Activity
Lines from the beginning of the data through the line containing "c, s = cos(a), sin(a)" are to be copied exactly, with no other line included.

*** Material for this exercise Section Begins ***

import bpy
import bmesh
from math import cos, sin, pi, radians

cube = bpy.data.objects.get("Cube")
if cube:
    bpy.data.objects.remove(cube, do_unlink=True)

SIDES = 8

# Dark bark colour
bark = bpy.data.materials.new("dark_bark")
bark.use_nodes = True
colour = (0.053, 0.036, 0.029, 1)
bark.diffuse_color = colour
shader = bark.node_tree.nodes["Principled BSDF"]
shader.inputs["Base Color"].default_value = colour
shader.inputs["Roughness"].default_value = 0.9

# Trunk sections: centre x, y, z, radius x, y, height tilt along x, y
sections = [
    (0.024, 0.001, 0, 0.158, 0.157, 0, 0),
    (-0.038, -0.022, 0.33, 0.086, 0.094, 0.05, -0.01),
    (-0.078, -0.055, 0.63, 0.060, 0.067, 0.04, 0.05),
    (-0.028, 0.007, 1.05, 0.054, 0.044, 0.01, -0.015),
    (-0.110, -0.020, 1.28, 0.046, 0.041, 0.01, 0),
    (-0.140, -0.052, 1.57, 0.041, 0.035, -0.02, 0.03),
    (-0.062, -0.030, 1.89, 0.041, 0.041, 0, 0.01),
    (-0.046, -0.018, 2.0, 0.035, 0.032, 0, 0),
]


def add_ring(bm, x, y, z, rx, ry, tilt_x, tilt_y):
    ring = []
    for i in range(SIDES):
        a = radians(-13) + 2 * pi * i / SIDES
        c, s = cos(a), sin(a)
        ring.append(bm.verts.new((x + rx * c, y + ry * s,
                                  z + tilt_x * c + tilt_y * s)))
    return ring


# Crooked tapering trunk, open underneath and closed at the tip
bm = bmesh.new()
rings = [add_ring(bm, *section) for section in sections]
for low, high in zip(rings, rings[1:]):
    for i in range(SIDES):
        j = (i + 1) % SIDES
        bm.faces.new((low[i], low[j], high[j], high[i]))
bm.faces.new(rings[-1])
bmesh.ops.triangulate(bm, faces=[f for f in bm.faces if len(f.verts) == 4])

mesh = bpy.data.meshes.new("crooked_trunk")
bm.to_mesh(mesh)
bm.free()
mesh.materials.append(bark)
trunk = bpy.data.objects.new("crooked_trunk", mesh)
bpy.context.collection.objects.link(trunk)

*** Material for this exercise Section Ends ***

Response
import bpy
import bmesh
from math import cos, sin, pi, radians

cube = bpy.data.objects.get("Cube")
if cube:
    bpy.data.objects.remove(cube, do_unlink=True)

SIDES = 8

# Dark bark colour
bark = bpy.data.materials.new("dark_bark")
bark.use_nodes = True
colour = (0.053, 0.036, 0.029, 1)
bark.diffuse_color = colour
shader = bark.node_tree.nodes["Principled BSDF"]
shader.inputs["Base Color"].default_value = colour
shader.inputs["Roughness"].default_value = 0.9

# Trunk sections: centre x, y, z, radius x, y, height tilt along x, y
sections = [
    (0.024, 0.001, 0, 0.158, 0.157, 0, 0),
    (-0.038, -0.022, 0.33, 0.086, 0.094, 0.05, -0.01),
    (-0.078, -0.055, 0.63, 0.060, 0.067, 0.04, 0.05),
    (-0.028, 0.007, 1.05, 0.054, 0.044, 0.01, -0.015),
    (-0.110, -0.020, 1.28, 0.046, 0.041, 0.01, 0),
    (-0.140, -0.052, 1.57, 0.041, 0.035, -0.02, 0.03),
    (-0.062, -0.030, 1.89, 0.041, 0.041, 0, 0.01),
    (-0.046, -0.018, 2.0, 0.035, 0.032, 0, 0),
]


def add_ring(bm, x, y, z, rx, ry, tilt_x, tilt_y):
    ring = []
    for i in range(SIDES):
        a = radians(-13) + 2 * pi * i / SIDES
        c, s = cos(a), sin(a)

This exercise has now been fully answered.